Total Access Emailer is the world's most popular Microsoft Access email add-in product and VBA code library. Simplify the way you communicate with your contacts, and easily share the data and reports from your Microsoft Access databases with personalized emails for each recipient.
How can I send both the text and the embedded object in the same Email using the Text and HTML format option?
Total Access Emailer for Microsoft Access does not have a built-in option that allows you to embed a filtered report into the body of an email message along with graphic files. This is because Total Access Emailer utilizes the built in functionality of MS Access to achieve the task of converting a Microsoft Access Report into HTML format. When you export an Access report object to HTML, the file does not include graphics from the report, since they are not in HTML format. That said, there are a couple of methods that you can use to work around this.
Using an HTML file as a "template"
In order to display a graphic as part of your HTML email, you can use an HTML file as a "template". Within the HTML file, you can include Field References to fields in your data source table so that each recipient receives the data that corresponds to their record. In the example below (which is taken from the Total Access Emailer sample database), we have an email template form that we're sending to everybody in our email data source. However, in the case of the Field References (that are marked by square brackets surrounding the name of the field which is to be used as a field reference), the name of the field is replaced by the actual data that resides within the field for each recipient record. This occurs when the email message is sent or previewed. In this case, the fields that we have specified to be used as field references are:
See the HTML example below that includes these Field References:
<body> <p style="margin-top: 0; margin-bottom: 0"><font face="Tahoma"><b>Special Sale on [ProductName]!</b><br> <font size="2"><br> <br> Dear [ContactName],<br> <br> Our records show that you previously ordered [ProductName]. We are pleased to let you know that there is a special sale on this item. For a limited time, you can purchase [ProductName] for $[UnitPrice] each! <br> <br> Please contact us to place an order.<br> <br> Sincerely,<br> <br> </font></font><font face="Monotype Corsiva" size="4">[Salesperson]</font><font face="Tahoma" size="2"><br> FMS, Inc. <br> [SalespersonTitle]<br> www.fmsinc.com</font></p>
The HTML code can be imported into Total Access Emailer from a .txt or .html file on the HTML tab.
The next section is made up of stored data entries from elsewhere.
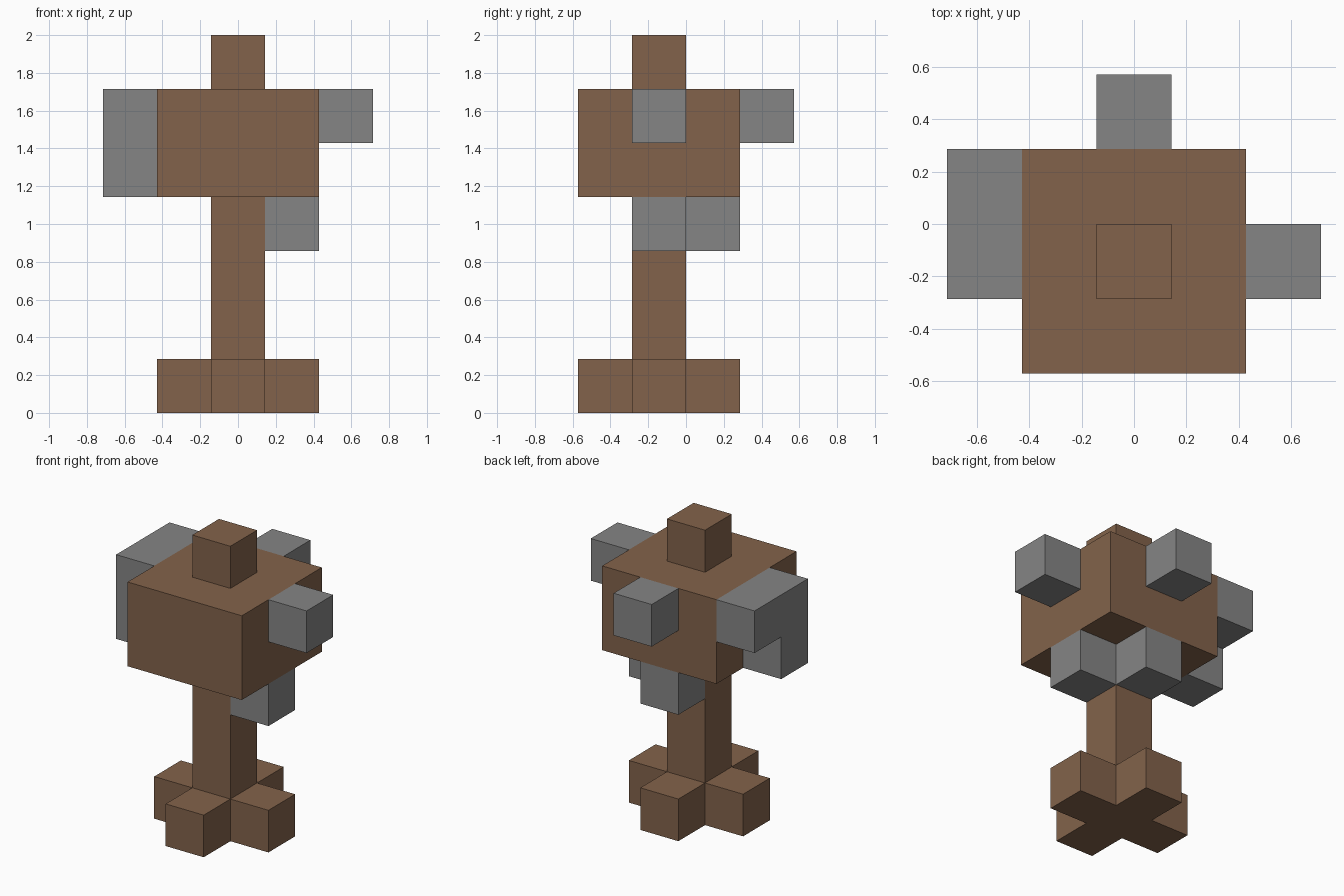
import bpy
import bmesh
from mathutils import Vector

cube = bpy.data.objects.get("Cube")
if cube:
    bpy.data.objects.remove(cube, do_unlink=True)

U = 2 / 7                          # edge of one block
AXIS = Vector((0, -U / 2, 0))      # trunk axis; parts are placed in blocks from it


def make_material(name, color):
    mat = bpy.data.materials.new(name)
    mat.use_nodes = True
    mat.diffuse_color = color
    bsdf = next(n for n in mat.node_tree.nodes if n.type == 'BSDF_PRINCIPLED')
    bsdf.inputs["Base Color"].default_value = color
    return mat


def prism(name, mat, profile, direction):
    """Extrude a flat outline, both given in blocks."""
    bm = bmesh.new()
    face = bm.faces.new([bm.verts.new(AXIS + Vector(p) * U) for p in profile])
    ext = bmesh.ops.extrude_face_region(bm, geom=[face], use_keep_orig=True)
    moved = [g for g in ext["geom"] if isinstance(g, bmesh.types.BMVert)]
    bmesh.ops.translate(bm, verts=moved, vec=Vector(direction) * U)
    bmesh.ops.recalc_face_normals(bm, faces=bm.faces)
    mesh = bpy.data.meshes.new(name)
    bm.to_mesh(mesh)
    bm.free()
    mesh.materials.append(mat)
    obj = bpy.data.objects.new(name, mesh)
    bpy.context.collection.objects.link(obj)
    return obj


def block(name, mat, center, z0, z1, width=1):
    """Square column between two heights."""
    x, y = center
    h = width / 2
    corners = [(-h, -h), (h, -h), (h, h), (-h, h)]
    return prism(name, mat, [(x + a, y + b, z0) for a, b in corners], (0, 0, z1 - z0))


bark = make_material("brown bark", (0.226, 0.124, 0.070, 1))
leaf = make_material("grey foliage", (0.235, 0.235, 0.235, 1))

# Cross-shaped roots: one arm outline turned around the axis
arm = [Vector((0.5, -0.5, 0)), Vector((1.5, -0.5, 0)), Vector((1.5, 0.5, 0))]
cross = []
for _ in range(4):
    cross += arm
    arm = [Vector((-p.y, p.x, 0)) for p in arm]
prism("roots", bark, cross, (0, 0, 1))

# Trunk, crown and tip
block("trunk", bark, (0, 0), 1, 4)
block("crown", bark, (0, 0), 4, 6, width=3)
block("crown_tip", bark, (0, 0), 6, 7)

# Foliage blocks beside and under the crown
block("left_upper_foliage", leaf, (2, 0), 5, 6)
block("back_upper_foliage", leaf, (0, 2), 5, 6)
block("left_lower_foliage", leaf, (1, 0), 3, 4)
block("back_lower_foliage", leaf, (0, 1), 3, 4)

# L-shaped foliage on the right side
outline = [(-0.5, 4), (0.5, 4), (0.5, 5), (1.5, 5), (1.5, 6), (-0.5, 6)]
prism("right_foliage", leaf, [(-2.5, y, z) for y, z in outline], (1, 0, 0))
To import your HTML code, press the "Import" button and browse for your HTML file.
If you press the "Hide Code" button (pictured above) you can then see the HTML formatting.
You can add a graphic to the email by adding an HTML reference to a publicly accessible URL that points to a graphic file. In the example below, we pressed the "Display Code" button (pictured above), and then we added the following URL reference to the very top of the HTML code.
To see what it looks like, press the "Hide Code" button and then press the "Preview HTML"button in order to preview the outcome using your default web browser. In the example below, we included a reference to the FMS logo.
Using the Attachment Option
Another relatively simple option is to use the Export to PDF option (this export feature also includes support for other file type options such as html, rtf, txt, and XPS in addition to pdf) . While this option will include your filtered report data along with your report graphics, one caveat with using this option is that the data is not displayed within the body of the email. Instead, it is sent with the email in the form of an attached file. This Export to PDF option can be found on the attachment tab of the Total Access Emailer Addin user interface. On this tab, you will notice the option to Add or Edit Embedded objects. Click either the Add or Edit button to open the filtering options.
Here you will see the filtering options (these filtering options work the same way as the filtering options provided for embedded objects in HTML).